‘Changing mindsets’ Women leaders support each other to lift their voices
The underrepresentation of women in key decision-making positions at the central level is one major limitation in their limited participation in high-level political and peace processes, including the current EU-facilitated dialogue process between Belgrade and Pristina.
A joint UN-EU project on gender-responsive and inclusive political and peace processes is aiming to address chronic women political underrepresentation through a two-phased training programme for 15 women leaders from across Kosovo communities and political backgrounds.
Teuta Hoxha Jahaj, young Kosovo-Albanian activist
Participant and young Kosovo-Albanian activist Teuta Hoxha Jahaj said the project, which began last November and concluded at the end of March, looked at tactics for the women to enhance their ability to influence political and peace processes.
“Women's inclusion in decision-making and peace-building processes is in no way related to their capacities, but to lack of political will,” she said.
“In Kosovo, we are changing that mindset by providing consistency, continuity and positive results. "
The first phase of the project included a five-day course on “Confidence, Influence and Effective Leadership” from the Geneva Centre for Security Policy, which was supplemented by individual one-on-one coaching.
During the course, the participants explored tools and techniques to lead themselves and others, practiced public speaking and developed individual plans to reach their goals.
Emilia Redžepi, Former Kosovo Minister of Administration and Local Government
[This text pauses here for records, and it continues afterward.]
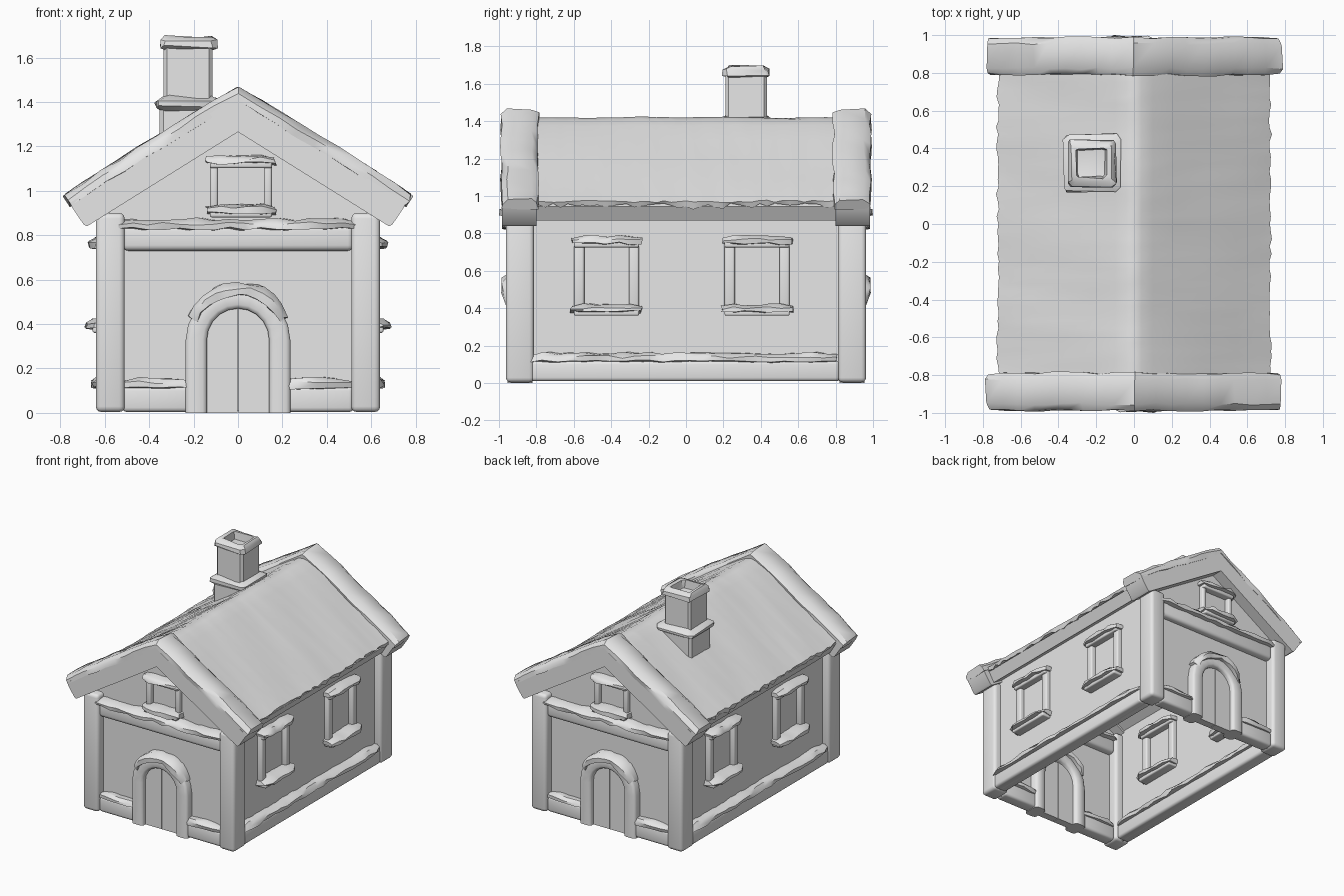
import bpy, bmesh, math, random
from mathutils import Matrix, Vector

random.seed(4)
if "Cube" in bpy.data.objects:
    bpy.data.objects.remove(bpy.data.objects["Cube"])

GREY = (0.8, 0.8, 0.8, 1)
mat = bpy.data.materials.new("plain grey")
mat.use_nodes = True
mat.diffuse_color = GREY
mat.node_tree.nodes["Principled BSDF"].inputs["Base Color"].default_value = GREY

# Frames centred on the wall sheets: x along the wall, -y outward
SIDE = Matrix.Translation((0.58, 0, 0)) @ Matrix.Rotation(math.pi / 2, 4, 'Z')
FRONT = Matrix.Translation((0, -0.888, 0))


def finish(name, bm, place=None, both=True, angle=40):
    """Place the mesh, add its half-turn copy and make the object."""
    if place:
        bm.transform(place)
    if both:
        copy = bmesh.ops.duplicate(bm, geom=bm.verts[:] + bm.edges[:] + bm.faces[:])
        verts = [g for g in copy["geom"] if isinstance(g, bmesh.types.BMVert)]
        bmesh.ops.rotate(bm, verts=verts, matrix=Matrix.Rotation(math.pi, 3, 'Z'))
    bmesh.ops.recalc_face_normals(bm, faces=bm.faces[:])
    mesh = bpy.data.meshes.new(name)
    bm.to_mesh(mesh)
    bm.free()
    mesh.materials.append(mat)
    obj = bpy.data.objects.new(name, mesh)
    bpy.context.collection.objects.link(obj)
    bpy.ops.object.select_all(action='DESELECT')
    obj.select_set(True)
    bpy.context.view_layer.objects.active = obj
    bpy.ops.object.shade_smooth_by_angle(angle=math.radians(angle))


def box(name, x, y, z, bevel=0.012, place=None):
    bm = bmesh.new()
    bmesh.ops.create_cube(bm, size=1)
    for v in bm.verts:
        v.co = [(a + b) / 2 + c * (b - a) for (a, b), c in zip((x, y, z), v.co)]
    if bevel:
        bmesh.ops.bevel(bm, geom=bm.edges[:], offset=bevel, segments=3,
                        profile=0.5, affect='EDGES')
    finish(name, bm, place)


def loft(rings):
    bm = bmesh.new()
    rows = [[bm.verts.new(p) for p in ring] for ring in rings]
    for a, b in zip(rows, rows[1:]):
        for i in range(len(a)):
            j = (i + 1) % len(a)
            bm.faces.new((a[i], a[j], b[j], b[i]))
    bm.faces.new(rows[0])
    bm.faces.new(rows[-1])
    return bm


def prism(name, profile, y0, y1, place=None, both=True):
    """Extrude an x-z outline between two depths."""
    finish(name, loft([[(x, y, z) for x, z in profile] for y in (y0, y1)]), place, both)


def wobble(p, amount):
    return Vector(p) + Vector([random.uniform(-amount, amount) for _ in range(3)])


SNOW_SECTION = [(-1, 0), (-1, 0.55), (-0.65, 1), (0.65, 1), (1, 0.6), (1, 0), (0, -0.15)]


def snow(name, path, ups, half, place, rough=0.008, taper=0.7):
    """Lumpy drift lying on a path in the x-z plane, half wide in y."""
    rings = []
    for i, (p, up) in enumerate(zip(path, ups)):
        end = taper if i in (0, len(path) - 1) else 1
        rings.append([wobble(Vector(p) + Vector((0, s * half * end, 0)) + Vector(up) * h * end,
                             rough) for s, h in SNOW_SECTION])
    finish(name, loft(rings), place)


def straight_snow(name, x0, x1, z, height, half, place, step=0.07):
    n = max(4, int((x1 - x0) / step))
    path = [(x0 + (x1 - x0) * i / n, 0, z) for i in range(n + 1)]
    snow(name, path, [(0, 0, height)] * (n + 1), half, place)


def window(name, place, half, z0, z1, jamb):
    for label, s in (("left", 1), ("right", -1)):
        xs = sorted((s * half, s * (half - jamb)))
        box(f"{name}_{label}_jamb", xs, (-0.042, 0.042), (z0 + 0.03, z1 - 0.03), 0.012, place)
    for label, z, out in (("sill", z0, 0.075), ("lintel", z1 - 0.06, 0.06)):
        box(f"{name}_{label}", (-half, half), (-out, out), (z, z + 0.035), 0.01, place)
        straight_snow(f"{name}_{label}_snow", -half - 0.014, half + 0.014,
                      z + 0.022, 0.038, out + 0.03, place, 0.06)


# Thin walls, open underneath
box("side_wall", (0.575, 0.585), (-0.88, 0.88), (0.01, 0.95), 0)
prism("gable_wall", [(-0.58, 0.01), (0.58, 0.01), (0.58, 0.95), (0, 1.31), (-0.58, 0.95)],
      -0.005, 0.005, FRONT)

# Timber frame, running through the walls
for label, xs in (("left", (0.51, 0.64)), ("right", (-0.64, -0.51))):
    box(f"{label}_corner_post", xs, (-0.963, -0.813), (0.004, 0.9), 0.025)
box("gable_beam", (-0.52, 0.52), (-0.055, 0.055), (0.73, 0.845), 0.025, FRONT)
straight_snow("gable_beam_snow", -0.55, 0.54, 0.83, 0.042, 0.09, FRONT)
box("side_base_beam", (-0.83, 0.82), (-0.055, 0.055), (0.01, 0.12), 0.02, SIDE)
straight_snow("side_base_snow", -0.835, 0.805, 0.115, 0.045, 0.075, SIDE)
for label, a, b in (("left", 0.2, 0.52), ("right", -0.52, -0.2)):
    box(f"{label}_front_base_beam", (a, b), (-0.05, 0.05), (0.004, 0.12), 0.02, FRONT)
    straight_snow(f"{label}_front_base_snow", a - 0.01, b + 0.01, 0.112, 0.045, 0.065, FRONT)

# Windows
for label, y in (("near", -0.425), ("far", 0.38)):
    window(f"{label}_side_window", Matrix.Translation((0, y, 0)) @ SIDE, 0.174, 0.36, 0.785, 0.055)
window("gable_window", Matrix.Translation((0.013, 0, 0)) @ FRONT, 0.14, 0.88, 1.162, 0.037)


# Arched door
def arch(r, spring, n=10):
    curve = [(r * math.cos(math.pi * i / n), spring + r * math.sin(math.pi * i / n))
             for i in range(n + 1)]
    return [(r, 0)] + curve + [(-r, 0)]


frame_section = [(0, 0.05), (0, -0.05), (0.06, -0.06), (0.2, -0.067), (0.8, -0.067),
                 (0.94, -0.06), (1, -0.05), (1, 0.05), (0.8, 0.067), (0.2, 0.067)]
rings = [[(a[0] + (b[0] - a[0]) * t, y, a[1] + (b[1] - a[1]) * t) for t, y in frame_section]
         for a, b in zip(arch(0.14, 0.33), arch(0.236, 0.325))]
finish("door_frame", loft(rings), FRONT, angle=50)
for label, s in (("left", 1), ("right", -1)):
    leaf = [(s * max(x, 0.002), z) for x, z in arch(0.148, 0.33) if x > -0.001]
    prism(f"{label}_door_leaf", leaf + [(s * 0.002, 0)], -0.03, 0.03, FRONT)
angles = [math.radians(25 + 13 * i) for i in range(11)]
snow("door_arch_snow", [(0.208 * math.cos(a), 0, 0.325 + 0.208 * math.sin(a)) for a in angles],
     [(0.05 * math.cos(a), 0, 0.055 * math.sin(a)) for a in angles], 0.092, FRONT, 0.009)

# Gable roof beams with their snow
prism("roof_end_beam", [(0, 1.43), (0.757, 0.945), (0.745, 0.922), (0.695, 0.848), (0.68, 0.84),
                        (0, 1.265), (-0.68, 0.84), (-0.695, 0.848), (-0.745, 0.922),
                        (-0.757, 0.945)], -0.096, 0.09, FRONT)
steps = [i / 9 for i in range(-9, 10)]
snow("roof_end_snow", [(0.755 * t, 0, 1.41 - 0.475 * abs(t)) for t in steps],
     [(0.03 * (t > 0) - 0.03 * (t < 0), 0, 0.048 + 0.01 * (t == 0)) for t in steps],
     0.099, FRONT, 0.007, 0.95)

# Roof boards and snow sheet with a soft ridge and ragged eaves
prism("roof_boards", [(0, 1.395), (0.705, 0.945), (0.66, 0.87), (0, 1.285),
                      (-0.66, 0.87), (-0.705, 0.945)], -0.86, 0.86, None, False)
COLUMNS = [0.04, 0.1, 0.22, 0.38, 0.54, 0.66, 0.715]
COLUMNS = [-x for x in reversed(COLUMNS)] + [0] + COLUMNS
rings = []
for r in range(43):
    y = -0.83 + 1.66 * r / 42
    top, under = [], []
    for c in COLUMNS:
        edge = abs(c) > 0.7
        tooth = random.uniform(-0.006, 0.016) * (-1) ** r if edge else 0
        x = c + math.copysign(tooth, c) if c else 0
        z = 1.449 - 0.66 * math.sqrt(x * x + 0.002)
        swell = 0.005 * math.sin(5 * y + 9 * x) * math.sin(8 * y - 4 * x)
        top.append((x, y, z + swell + random.uniform(-0.002, 0.002)))
        drop = 0.022 + random.uniform(-0.006, 0.012) + tooth if edge else 0.04
        under.append((x * 0.985, y, z - drop))
    rings.append(top + under[::-1])
finish("roof_snow", loft(rings), None, False, 45)


# Chimney
def square_loft(name, profile, rough):
    rings = []
    for h, z in profile:
        c = h * 0.86
        pts = [(h, c), (c, h), (-c, h), (-h, c), (-h, -c), (-c, -h), (c, -h), (h, -c)]
        rings.append([wobble((-0.225 + x, 0.322 + y, z), rough) for x, y in pts])
    finish(name, loft(rings), None, False)


square_loft("chimney_base", [(0.128, 1.1), (0.128, 1.4)], 0)
square_loft("chimney_collar_snow", [(0.125, 1.365), (0.15, 1.38), (0.148, 1.405), (0.105, 1.425)], 0.009)
square_loft("chimney_stack", [(0.111, 1.38), (0.111, 1.66), (0.08, 1.66), (0.07, 1.52)], 0)
square_loft("chimney_cap_snow", [(0.105, 1.635), (0.126, 1.65), (0.124, 1.675), (0.1, 1.697),
                                 (0.08, 1.69), (0.068, 1.62), (0.062, 1.54)], 0.009)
Former Kosovo Minister of Administration and Local Government, Emilia Redžepi, from the Bosniak non-majority community, said Kosovo women had “always been the building blocks of families” – but they had a bigger role to play.
“From today on they must also become the driving force for change across society.”
Danijela Vujicic, former Chief of Cabinet in the Kosovo Ministry for Agriculture and Serbian List member
During the training, former Chief of Cabinet in the Kosovo Ministry for Agriculture and Serbian List member Danijela Vujicic spoke about why it was important to have a greater representation of women in positions of power – not as an end in itself, but as a means to something much more important.
“Our value is not diminished by one's inability to recognize it. We seek freedom more than power and power only because it enables freedom."
Women’s participation in peace processes results in more durable and stable peace. Research shows that when women participate in peace processes, the resulting agreement is 64 percent less likely to fail.
As part of the second phase of the project, participants were able to undertake a visit to Brussels where they interacted and shared experiences with key members of the European Parliament, United Nations representatives and gender equality experts.
The two-day study visit enabled participants to establish contacts and future cooperation in the field of women empowerment and gender equality.
The training programme is now complete, but the women continue to support one another through an informal system.